It would have been so easy for Drake to change his tone when the first wave of memes started coming his way, accusing him of everything from tickling his friends to making eye contact with you while eating a banana. And, look, he hasn't been perfect. Drake has succumbed to casual sexism and reckless bravado on each of his seven releases. And the bigger he gets the more we have to worry about him falling victim to the Mean Girls phenomenon — that's when Katie Herring accidentally stumbled into popularity and became a mean girl herself, the very thing she swore to fight against.
But, when looking at his body of work as a whole, Drake has stayed true to his message of emotional honesty and inward reflection, two things the world could sure use more of right about now.
He's not the first to do this, certainly not. Folks like Bun B (a former Drake collaborator), Andre 3000, and, in our own backyard, the late Uncle Al, have long preached messages of nonviolence, positivity, and tolerance. But none of them, or any like them, have had anywhere near the reach or influence Drake has had for as long as Drake has had it.
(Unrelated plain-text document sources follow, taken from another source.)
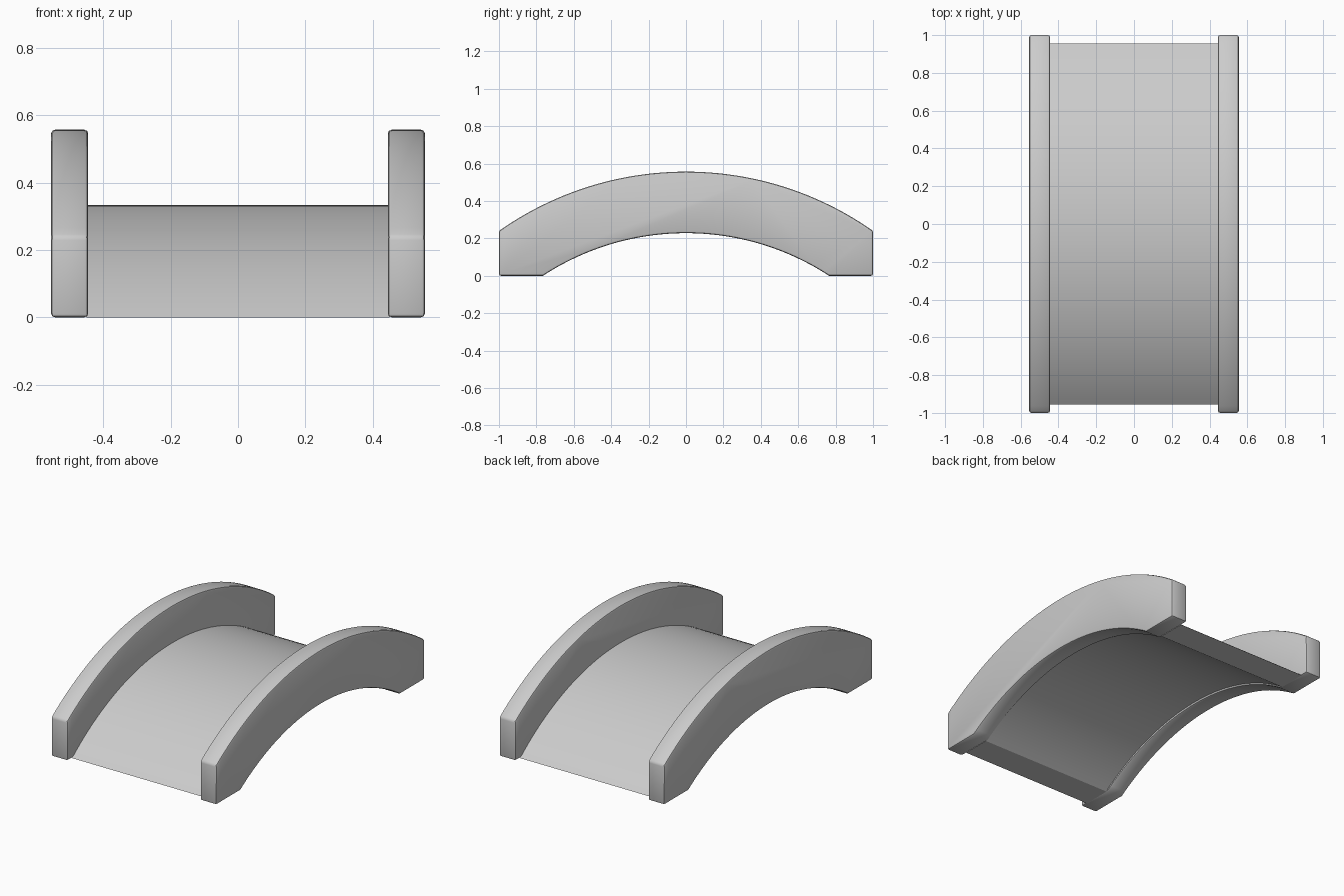
import bpy, bmesh, math

if "Cube" in bpy.data.objects:
    bpy.data.objects.remove(bpy.data.objects["Cube"])

grey = bpy.data.materials.new("light_grey")
grey.diffuse_color = (0.6, 0.6, 0.6, 1)
grey.use_nodes = True
grey.node_tree.nodes["Principled BSDF"].inputs["Base Color"].default_value = grey.diffuse_color


def arc(half, z_end, z_peak, n=48):
    """Circular arc in the YZ plane from -half to +half."""
    sag = z_peak - z_end
    r = (half * half + sag * sag) / (2 * sag)
    a = math.asin(half / r)
    pts = []
    for i in range(n + 1):
        t = -a + 2 * a * i / n
        pts.append((r * math.sin(t), z_peak - r + r * math.cos(t)))
    return pts


def extrude_profile(name, profile, x0, x1):
    """Solid made by sweeping a YZ profile along X."""
    bm = bmesh.new()
    face = bm.faces.new([bm.verts.new((x0, y, z)) for y, z in profile])
    new = bmesh.ops.extrude_face_region(bm, geom=[face])["geom"]
    verts = [v for v in new if isinstance(v, bmesh.types.BMVert)]
    bmesh.ops.translate(bm, verts=verts, vec=(x1 - x0, 0, 0))
    bmesh.ops.recalc_face_normals(bm, faces=bm.faces)
    mesh = bpy.data.meshes.new(name)
    bm.to_mesh(mesh)
    bm.free()
    mesh.materials.append(grey)
    ob = bpy.data.objects.new(name, mesh)
    bpy.context.collection.objects.link(ob)
    return ob


def shade(ob, degrees):
    bpy.ops.object.select_all(action='DESELECT')
    ob.select_set(True)
    bpy.context.view_layer.objects.active = ob
    bpy.ops.object.shade_smooth_by_angle(angle=math.radians(degrees))


# Arched deck, running down to thin flat feet
deck_profile = arc(0.955, 0.0, 0.333) + arc(0.78, 0.0, 0.24)[::-1]
deck = extrude_profile("deck", deck_profile, -0.45, 0.45)
shade(deck, 30)

# Arched side walls with softened edges
wall_profile = arc(1.0, 0.24, 0.557) + [(1.0, 0.0)] + arc(0.765, 0.0, 0.228)[::-1] + [(-1.0, 0.0)]
for name, x0 in (("left_wall", -0.555), ("right_wall", 0.445)):
    wall = extrude_profile(name, wall_profile, x0, x0 + 0.11)
    bevel = wall.modifiers.new("edge_bevel", 'BEVEL')
    bevel.width = 0.011
    bevel.segments = 2
    bevel.limit_method = 'ANGLE'
    bevel.angle_limit = math.radians(50)
    bpy.context.view_layer.objects.active = wall
    bpy.ops.object.modifier_apply(modifier=bevel.name)
    shade(wall, 35)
Views wasn't groundbreaking, and when placed side-to-side with more conceptually adventurous albums released this year from music's biggest names — like Rihanna's ANTI, or Frank Ocean's Blonde — it falls short artistically in more ways than one.
But the emotional revolution Drake has led in hip-hop is bigger than just an album. He just made an arena full of people scream, "Why you gotta fight with me at cheesecake?"
And he just made me want to be his best friend.